- _What to produce_: The lines below starting at the line containing "const p = ROWS[0].getPoint((from" and ending at the line containing "const a = i * K" are to be repeated exactly, with both ends kept and nothing else added.

------ Exercise material

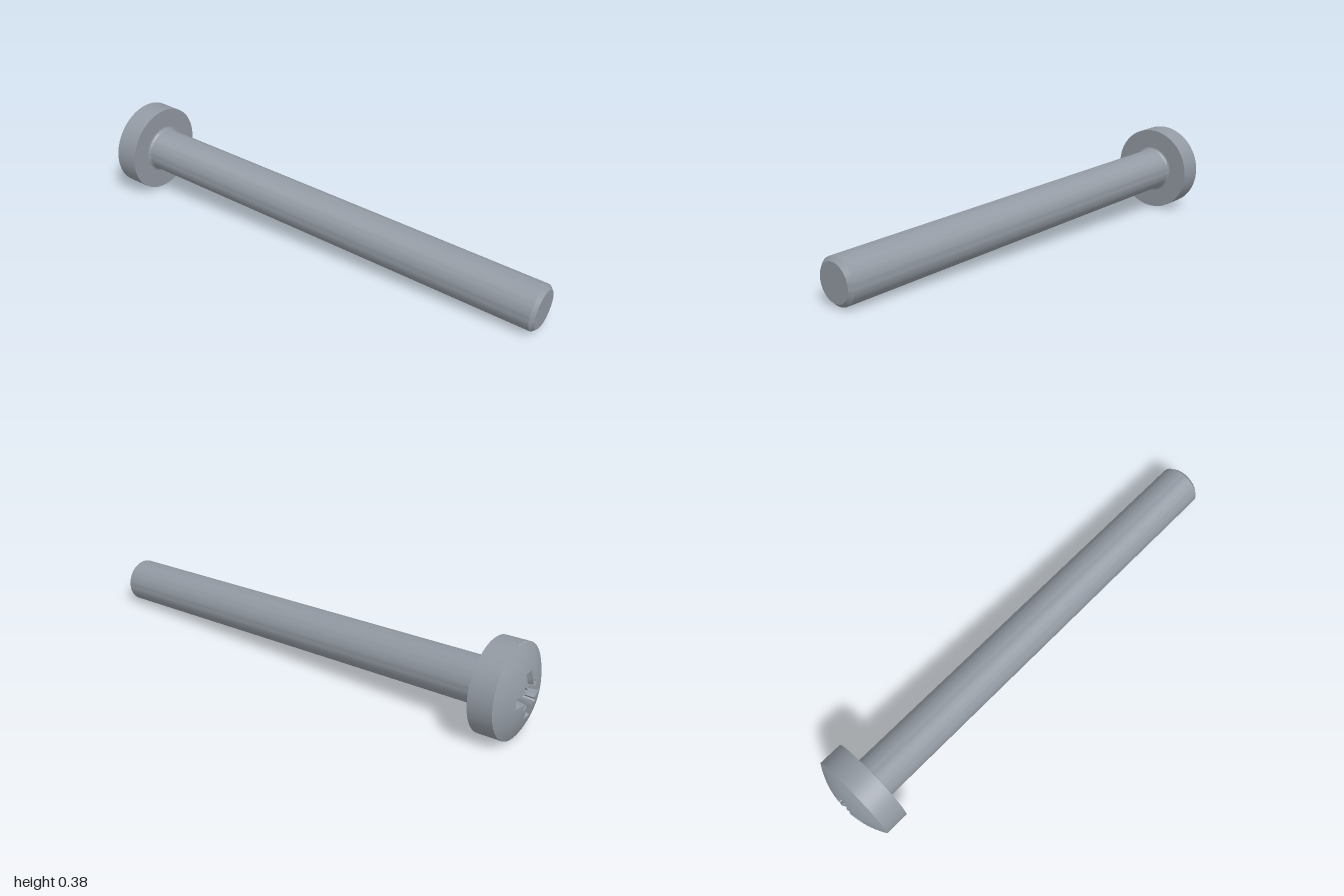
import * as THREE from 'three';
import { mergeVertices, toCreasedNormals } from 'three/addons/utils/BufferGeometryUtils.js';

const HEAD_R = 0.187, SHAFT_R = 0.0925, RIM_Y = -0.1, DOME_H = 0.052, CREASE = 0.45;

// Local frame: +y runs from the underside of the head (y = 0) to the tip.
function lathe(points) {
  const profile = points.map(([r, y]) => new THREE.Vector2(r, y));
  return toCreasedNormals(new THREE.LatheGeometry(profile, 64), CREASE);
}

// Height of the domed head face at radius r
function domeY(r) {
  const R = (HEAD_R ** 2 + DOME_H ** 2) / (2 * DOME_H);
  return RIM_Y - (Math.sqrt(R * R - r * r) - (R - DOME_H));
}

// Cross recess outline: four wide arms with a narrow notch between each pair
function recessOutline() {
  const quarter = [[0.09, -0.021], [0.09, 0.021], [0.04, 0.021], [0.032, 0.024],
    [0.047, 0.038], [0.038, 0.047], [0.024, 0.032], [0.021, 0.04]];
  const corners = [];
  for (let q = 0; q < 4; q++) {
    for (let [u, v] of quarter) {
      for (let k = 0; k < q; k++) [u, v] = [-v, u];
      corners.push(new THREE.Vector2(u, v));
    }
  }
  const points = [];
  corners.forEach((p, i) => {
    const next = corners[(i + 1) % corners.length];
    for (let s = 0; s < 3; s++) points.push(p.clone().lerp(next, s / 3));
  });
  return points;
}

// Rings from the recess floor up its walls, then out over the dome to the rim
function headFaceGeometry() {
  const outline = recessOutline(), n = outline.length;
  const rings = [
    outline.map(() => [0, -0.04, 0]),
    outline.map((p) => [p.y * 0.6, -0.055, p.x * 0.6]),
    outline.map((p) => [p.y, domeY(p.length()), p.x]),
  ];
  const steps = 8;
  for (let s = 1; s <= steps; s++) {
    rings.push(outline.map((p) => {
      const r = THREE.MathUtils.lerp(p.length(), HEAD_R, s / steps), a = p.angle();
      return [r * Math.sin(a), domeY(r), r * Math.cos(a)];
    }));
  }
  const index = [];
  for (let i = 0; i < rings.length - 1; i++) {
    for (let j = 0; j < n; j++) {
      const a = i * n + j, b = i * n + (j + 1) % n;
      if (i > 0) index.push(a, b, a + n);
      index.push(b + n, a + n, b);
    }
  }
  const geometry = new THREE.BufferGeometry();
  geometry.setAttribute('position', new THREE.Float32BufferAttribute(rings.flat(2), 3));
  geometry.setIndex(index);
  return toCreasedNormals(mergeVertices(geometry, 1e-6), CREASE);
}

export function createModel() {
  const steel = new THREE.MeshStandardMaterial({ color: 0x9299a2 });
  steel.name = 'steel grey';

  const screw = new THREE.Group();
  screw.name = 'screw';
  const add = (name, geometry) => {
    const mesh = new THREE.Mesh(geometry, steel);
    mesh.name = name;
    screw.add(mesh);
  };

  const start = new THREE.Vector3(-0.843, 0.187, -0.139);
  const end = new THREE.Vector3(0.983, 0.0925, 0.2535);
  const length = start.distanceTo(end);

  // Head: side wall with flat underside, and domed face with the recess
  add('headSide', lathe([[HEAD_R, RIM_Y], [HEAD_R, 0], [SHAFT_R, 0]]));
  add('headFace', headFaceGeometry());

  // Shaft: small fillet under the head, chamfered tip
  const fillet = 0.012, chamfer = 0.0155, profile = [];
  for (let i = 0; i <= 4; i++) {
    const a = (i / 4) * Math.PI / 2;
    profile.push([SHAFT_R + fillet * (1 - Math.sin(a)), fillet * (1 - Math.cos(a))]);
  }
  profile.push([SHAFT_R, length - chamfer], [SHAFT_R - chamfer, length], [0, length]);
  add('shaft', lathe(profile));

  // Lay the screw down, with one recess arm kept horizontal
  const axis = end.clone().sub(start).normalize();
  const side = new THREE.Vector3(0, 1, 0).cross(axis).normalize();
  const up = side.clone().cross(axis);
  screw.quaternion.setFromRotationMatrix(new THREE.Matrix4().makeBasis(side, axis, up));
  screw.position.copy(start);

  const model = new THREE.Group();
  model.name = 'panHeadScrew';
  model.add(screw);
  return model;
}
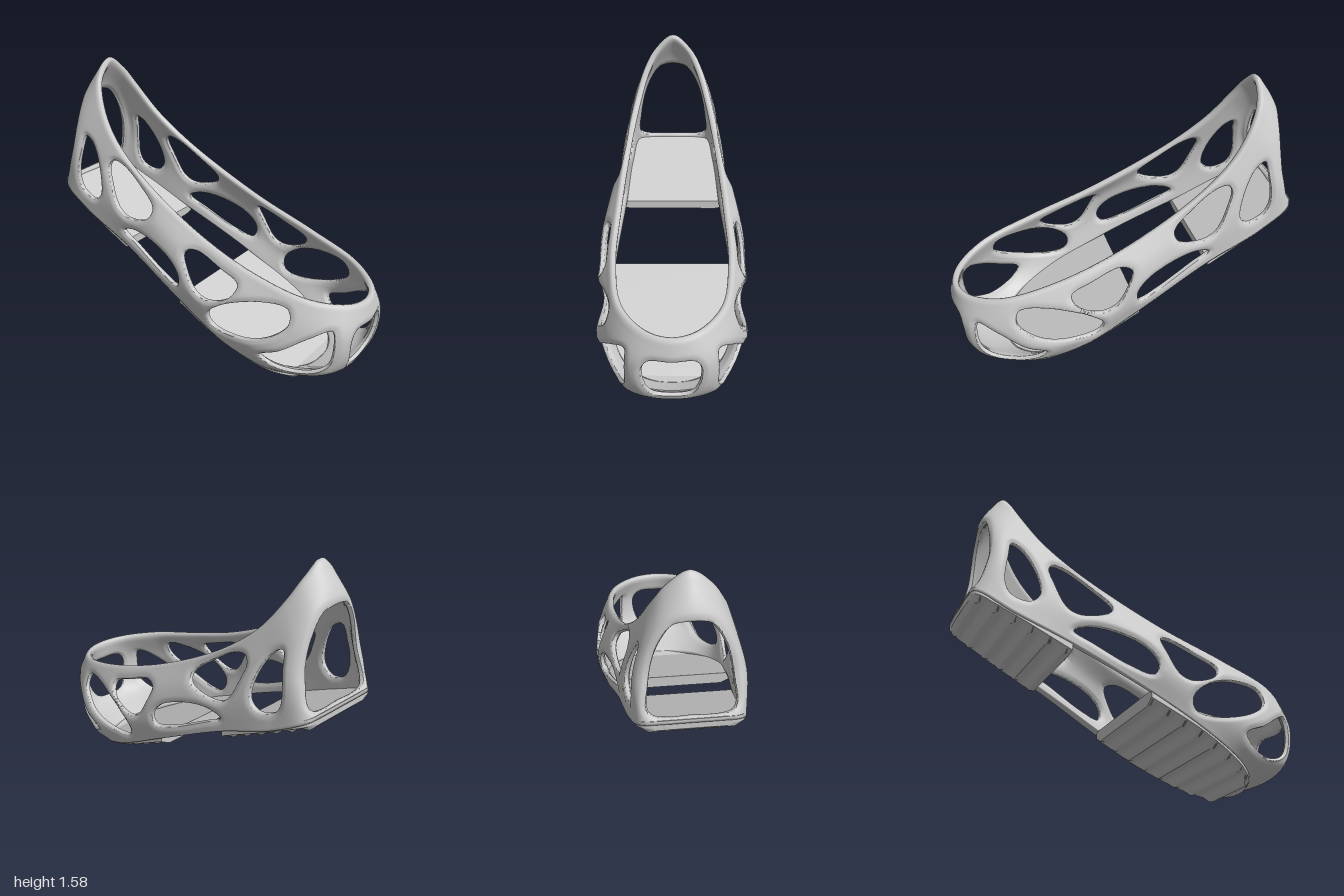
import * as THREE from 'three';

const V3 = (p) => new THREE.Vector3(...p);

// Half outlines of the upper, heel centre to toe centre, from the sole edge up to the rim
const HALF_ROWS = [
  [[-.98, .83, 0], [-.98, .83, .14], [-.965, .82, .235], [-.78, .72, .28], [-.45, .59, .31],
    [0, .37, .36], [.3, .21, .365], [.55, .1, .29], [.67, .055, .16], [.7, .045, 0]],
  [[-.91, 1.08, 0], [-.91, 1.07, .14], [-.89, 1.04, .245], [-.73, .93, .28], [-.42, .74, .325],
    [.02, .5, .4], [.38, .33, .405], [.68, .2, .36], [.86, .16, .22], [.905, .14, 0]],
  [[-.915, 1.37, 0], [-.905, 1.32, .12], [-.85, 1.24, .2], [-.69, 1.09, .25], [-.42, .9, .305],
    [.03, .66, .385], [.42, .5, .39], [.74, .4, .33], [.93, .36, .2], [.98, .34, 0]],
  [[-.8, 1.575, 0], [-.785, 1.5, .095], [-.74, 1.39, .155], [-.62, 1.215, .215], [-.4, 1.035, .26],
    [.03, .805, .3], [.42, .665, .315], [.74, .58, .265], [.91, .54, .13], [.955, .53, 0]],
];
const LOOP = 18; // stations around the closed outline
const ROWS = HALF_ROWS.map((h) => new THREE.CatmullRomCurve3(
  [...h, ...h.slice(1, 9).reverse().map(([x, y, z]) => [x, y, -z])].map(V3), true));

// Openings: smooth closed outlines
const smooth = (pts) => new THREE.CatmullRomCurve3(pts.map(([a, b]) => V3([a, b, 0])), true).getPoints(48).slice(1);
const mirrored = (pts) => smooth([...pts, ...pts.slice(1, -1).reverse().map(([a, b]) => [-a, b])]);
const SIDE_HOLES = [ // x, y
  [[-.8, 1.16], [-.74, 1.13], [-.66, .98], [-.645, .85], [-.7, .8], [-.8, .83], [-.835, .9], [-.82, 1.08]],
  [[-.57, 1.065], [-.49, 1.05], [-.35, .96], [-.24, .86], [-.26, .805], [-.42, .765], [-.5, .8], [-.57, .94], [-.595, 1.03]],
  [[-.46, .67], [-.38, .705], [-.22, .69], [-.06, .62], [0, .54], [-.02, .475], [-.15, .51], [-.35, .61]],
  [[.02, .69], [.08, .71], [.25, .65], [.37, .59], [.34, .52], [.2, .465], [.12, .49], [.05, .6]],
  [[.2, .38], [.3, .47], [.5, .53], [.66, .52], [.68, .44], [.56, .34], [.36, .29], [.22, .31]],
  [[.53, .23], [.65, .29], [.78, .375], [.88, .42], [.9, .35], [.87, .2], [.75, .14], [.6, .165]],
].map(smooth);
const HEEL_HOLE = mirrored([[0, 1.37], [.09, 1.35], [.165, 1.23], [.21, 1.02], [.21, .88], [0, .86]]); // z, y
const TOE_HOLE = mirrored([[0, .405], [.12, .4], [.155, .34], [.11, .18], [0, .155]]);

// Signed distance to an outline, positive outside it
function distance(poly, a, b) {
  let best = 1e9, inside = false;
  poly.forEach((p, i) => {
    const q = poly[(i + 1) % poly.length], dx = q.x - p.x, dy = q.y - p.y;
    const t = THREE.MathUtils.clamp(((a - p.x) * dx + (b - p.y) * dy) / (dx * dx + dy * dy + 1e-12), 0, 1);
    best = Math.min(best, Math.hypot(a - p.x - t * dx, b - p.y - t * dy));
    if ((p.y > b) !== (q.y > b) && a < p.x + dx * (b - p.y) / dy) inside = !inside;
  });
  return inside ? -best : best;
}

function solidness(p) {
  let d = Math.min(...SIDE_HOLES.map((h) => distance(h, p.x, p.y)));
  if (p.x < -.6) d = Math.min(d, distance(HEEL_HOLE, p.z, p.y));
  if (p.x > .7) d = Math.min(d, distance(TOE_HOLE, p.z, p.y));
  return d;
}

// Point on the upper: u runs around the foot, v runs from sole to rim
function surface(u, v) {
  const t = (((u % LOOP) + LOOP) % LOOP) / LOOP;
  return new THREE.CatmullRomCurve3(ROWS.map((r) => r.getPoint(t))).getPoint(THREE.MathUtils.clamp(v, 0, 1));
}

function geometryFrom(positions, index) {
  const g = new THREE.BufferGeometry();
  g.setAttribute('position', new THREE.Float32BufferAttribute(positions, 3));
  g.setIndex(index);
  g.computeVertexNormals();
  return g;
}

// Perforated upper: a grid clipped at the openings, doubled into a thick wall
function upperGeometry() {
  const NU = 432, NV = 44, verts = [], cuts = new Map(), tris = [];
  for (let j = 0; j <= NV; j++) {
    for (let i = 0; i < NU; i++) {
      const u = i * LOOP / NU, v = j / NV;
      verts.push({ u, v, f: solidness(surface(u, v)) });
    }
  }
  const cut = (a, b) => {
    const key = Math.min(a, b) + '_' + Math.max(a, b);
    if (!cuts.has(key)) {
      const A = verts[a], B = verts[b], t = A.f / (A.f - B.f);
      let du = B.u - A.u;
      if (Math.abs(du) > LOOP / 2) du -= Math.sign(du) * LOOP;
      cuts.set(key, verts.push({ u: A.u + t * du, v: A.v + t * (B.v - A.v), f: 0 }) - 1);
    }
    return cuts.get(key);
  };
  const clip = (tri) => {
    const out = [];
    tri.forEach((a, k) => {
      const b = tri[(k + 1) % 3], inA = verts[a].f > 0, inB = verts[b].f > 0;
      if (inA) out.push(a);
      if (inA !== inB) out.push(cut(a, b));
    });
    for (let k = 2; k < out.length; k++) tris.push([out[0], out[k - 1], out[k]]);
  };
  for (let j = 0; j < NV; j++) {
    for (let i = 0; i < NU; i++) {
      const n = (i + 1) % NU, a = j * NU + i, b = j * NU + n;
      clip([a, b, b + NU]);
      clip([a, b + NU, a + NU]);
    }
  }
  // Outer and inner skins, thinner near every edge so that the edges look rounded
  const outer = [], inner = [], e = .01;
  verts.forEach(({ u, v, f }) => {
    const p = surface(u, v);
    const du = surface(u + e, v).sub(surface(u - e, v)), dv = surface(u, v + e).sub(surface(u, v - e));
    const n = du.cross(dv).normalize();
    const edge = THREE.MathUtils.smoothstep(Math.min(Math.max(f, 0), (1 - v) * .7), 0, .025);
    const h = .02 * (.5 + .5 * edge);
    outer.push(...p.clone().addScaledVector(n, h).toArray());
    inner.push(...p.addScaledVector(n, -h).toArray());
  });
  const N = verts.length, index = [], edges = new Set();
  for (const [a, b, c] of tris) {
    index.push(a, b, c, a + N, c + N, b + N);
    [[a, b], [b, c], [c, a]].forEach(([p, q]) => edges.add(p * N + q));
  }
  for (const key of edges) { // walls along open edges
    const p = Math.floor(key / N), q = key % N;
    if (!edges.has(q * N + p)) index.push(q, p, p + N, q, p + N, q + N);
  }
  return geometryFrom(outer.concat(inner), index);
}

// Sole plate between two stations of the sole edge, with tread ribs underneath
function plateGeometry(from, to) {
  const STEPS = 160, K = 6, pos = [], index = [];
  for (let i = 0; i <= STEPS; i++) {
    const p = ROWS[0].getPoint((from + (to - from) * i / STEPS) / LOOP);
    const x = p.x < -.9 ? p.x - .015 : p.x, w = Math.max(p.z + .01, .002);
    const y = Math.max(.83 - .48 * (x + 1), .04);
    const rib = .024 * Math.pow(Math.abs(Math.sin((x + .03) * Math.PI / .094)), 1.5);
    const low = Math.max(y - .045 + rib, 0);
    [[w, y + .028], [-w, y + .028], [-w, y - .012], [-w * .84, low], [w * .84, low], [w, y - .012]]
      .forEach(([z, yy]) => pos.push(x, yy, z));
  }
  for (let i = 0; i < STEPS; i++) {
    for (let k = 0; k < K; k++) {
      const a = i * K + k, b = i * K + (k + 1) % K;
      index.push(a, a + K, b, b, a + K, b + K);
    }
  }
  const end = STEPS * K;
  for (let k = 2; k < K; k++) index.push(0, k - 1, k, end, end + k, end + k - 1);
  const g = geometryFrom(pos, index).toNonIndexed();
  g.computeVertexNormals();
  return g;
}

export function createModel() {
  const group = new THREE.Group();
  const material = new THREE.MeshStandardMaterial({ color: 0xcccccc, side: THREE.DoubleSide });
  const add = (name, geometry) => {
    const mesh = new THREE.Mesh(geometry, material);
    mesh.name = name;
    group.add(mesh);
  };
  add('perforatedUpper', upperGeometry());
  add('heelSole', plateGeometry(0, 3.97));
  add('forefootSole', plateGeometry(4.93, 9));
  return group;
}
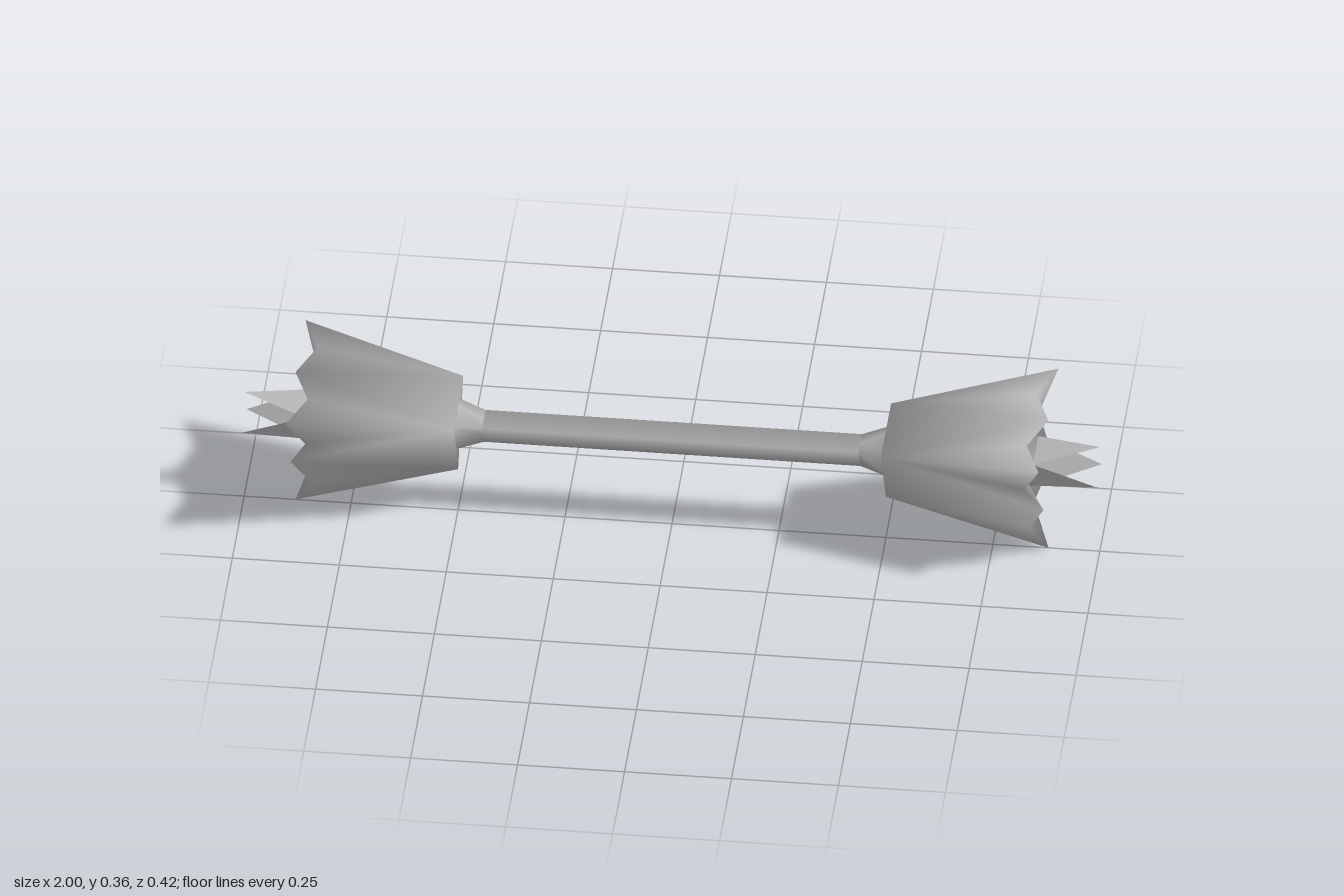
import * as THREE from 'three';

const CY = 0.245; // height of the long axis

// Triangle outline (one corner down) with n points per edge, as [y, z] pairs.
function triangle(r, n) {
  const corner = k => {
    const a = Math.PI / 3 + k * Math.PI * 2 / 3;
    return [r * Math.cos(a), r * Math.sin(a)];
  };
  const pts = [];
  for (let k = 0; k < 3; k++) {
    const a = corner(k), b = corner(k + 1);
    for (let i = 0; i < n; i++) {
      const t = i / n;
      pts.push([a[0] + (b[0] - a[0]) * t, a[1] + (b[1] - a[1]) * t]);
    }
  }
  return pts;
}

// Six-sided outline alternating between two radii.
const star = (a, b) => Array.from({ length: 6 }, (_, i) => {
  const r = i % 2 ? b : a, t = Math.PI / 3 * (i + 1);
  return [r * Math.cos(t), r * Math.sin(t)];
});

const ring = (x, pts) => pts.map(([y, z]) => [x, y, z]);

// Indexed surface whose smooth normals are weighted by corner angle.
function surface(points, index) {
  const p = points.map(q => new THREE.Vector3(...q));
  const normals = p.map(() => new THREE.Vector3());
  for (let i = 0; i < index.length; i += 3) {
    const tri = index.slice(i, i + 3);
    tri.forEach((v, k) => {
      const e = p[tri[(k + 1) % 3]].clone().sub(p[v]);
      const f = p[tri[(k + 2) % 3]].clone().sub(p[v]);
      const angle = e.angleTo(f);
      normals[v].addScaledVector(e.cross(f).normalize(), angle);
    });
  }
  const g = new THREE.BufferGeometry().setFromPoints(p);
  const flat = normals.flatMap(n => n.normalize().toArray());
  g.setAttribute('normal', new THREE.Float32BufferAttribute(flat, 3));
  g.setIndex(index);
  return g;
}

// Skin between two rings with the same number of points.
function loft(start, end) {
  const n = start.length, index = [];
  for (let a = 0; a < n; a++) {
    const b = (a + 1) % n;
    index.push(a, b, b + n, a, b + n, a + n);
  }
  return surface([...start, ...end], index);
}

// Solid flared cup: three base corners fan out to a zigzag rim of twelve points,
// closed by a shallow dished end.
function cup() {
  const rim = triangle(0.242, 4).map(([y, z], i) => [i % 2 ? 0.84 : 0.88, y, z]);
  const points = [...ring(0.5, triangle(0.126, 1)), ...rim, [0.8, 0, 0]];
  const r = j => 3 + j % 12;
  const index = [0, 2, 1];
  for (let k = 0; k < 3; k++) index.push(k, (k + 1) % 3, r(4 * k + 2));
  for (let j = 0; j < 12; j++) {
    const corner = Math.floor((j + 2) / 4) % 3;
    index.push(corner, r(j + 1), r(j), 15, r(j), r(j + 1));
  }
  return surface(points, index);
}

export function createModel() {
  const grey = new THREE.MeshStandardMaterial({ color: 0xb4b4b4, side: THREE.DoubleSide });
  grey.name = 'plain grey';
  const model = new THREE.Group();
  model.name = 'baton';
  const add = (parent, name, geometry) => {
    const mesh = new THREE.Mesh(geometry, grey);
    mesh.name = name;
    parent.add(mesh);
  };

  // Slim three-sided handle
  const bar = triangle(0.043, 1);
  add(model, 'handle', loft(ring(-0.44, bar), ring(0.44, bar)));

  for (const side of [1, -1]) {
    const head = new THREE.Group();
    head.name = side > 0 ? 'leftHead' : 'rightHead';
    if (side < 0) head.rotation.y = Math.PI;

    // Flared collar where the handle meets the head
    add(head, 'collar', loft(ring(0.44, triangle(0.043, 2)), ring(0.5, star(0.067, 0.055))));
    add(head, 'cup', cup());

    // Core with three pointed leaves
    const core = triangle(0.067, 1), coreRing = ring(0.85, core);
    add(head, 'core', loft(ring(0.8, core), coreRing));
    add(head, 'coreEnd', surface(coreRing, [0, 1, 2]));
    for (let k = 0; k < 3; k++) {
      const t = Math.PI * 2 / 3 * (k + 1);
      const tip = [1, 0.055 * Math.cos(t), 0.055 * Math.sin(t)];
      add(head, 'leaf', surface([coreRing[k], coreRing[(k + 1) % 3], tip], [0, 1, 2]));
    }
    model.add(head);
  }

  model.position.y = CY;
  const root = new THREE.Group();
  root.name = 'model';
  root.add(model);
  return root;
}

------------

- _Reply_:
    const p = ROWS[0].getPoint((from + (to - from) * i / STEPS) / LOOP);
    const x = p.x < -.9 ? p.x - .015 : p.x, w = Math.max(p.z + .01, .002);
    const y = Math.max(.83 - .48 * (x + 1), .04);
    const rib = .024 * Math.pow(Math.abs(Math.sin((x + .03) * Math.PI / .094)), 1.5);
    const low = Math.max(y - .045 + rib, 0);
    [[w, y + .028], [-w, y + .028], [-w, y - .012], [-w * .84, low], [w * .84, low], [w, y - .012]]
      .forEach(([z, yy]) => pos.push(x, yy, z));
  }
  for (let i = 0; i < STEPS; i++) {
    for (let k = 0; k < K; k++) {
      const a = i * K + k, b = i * K + (k + 1) % K;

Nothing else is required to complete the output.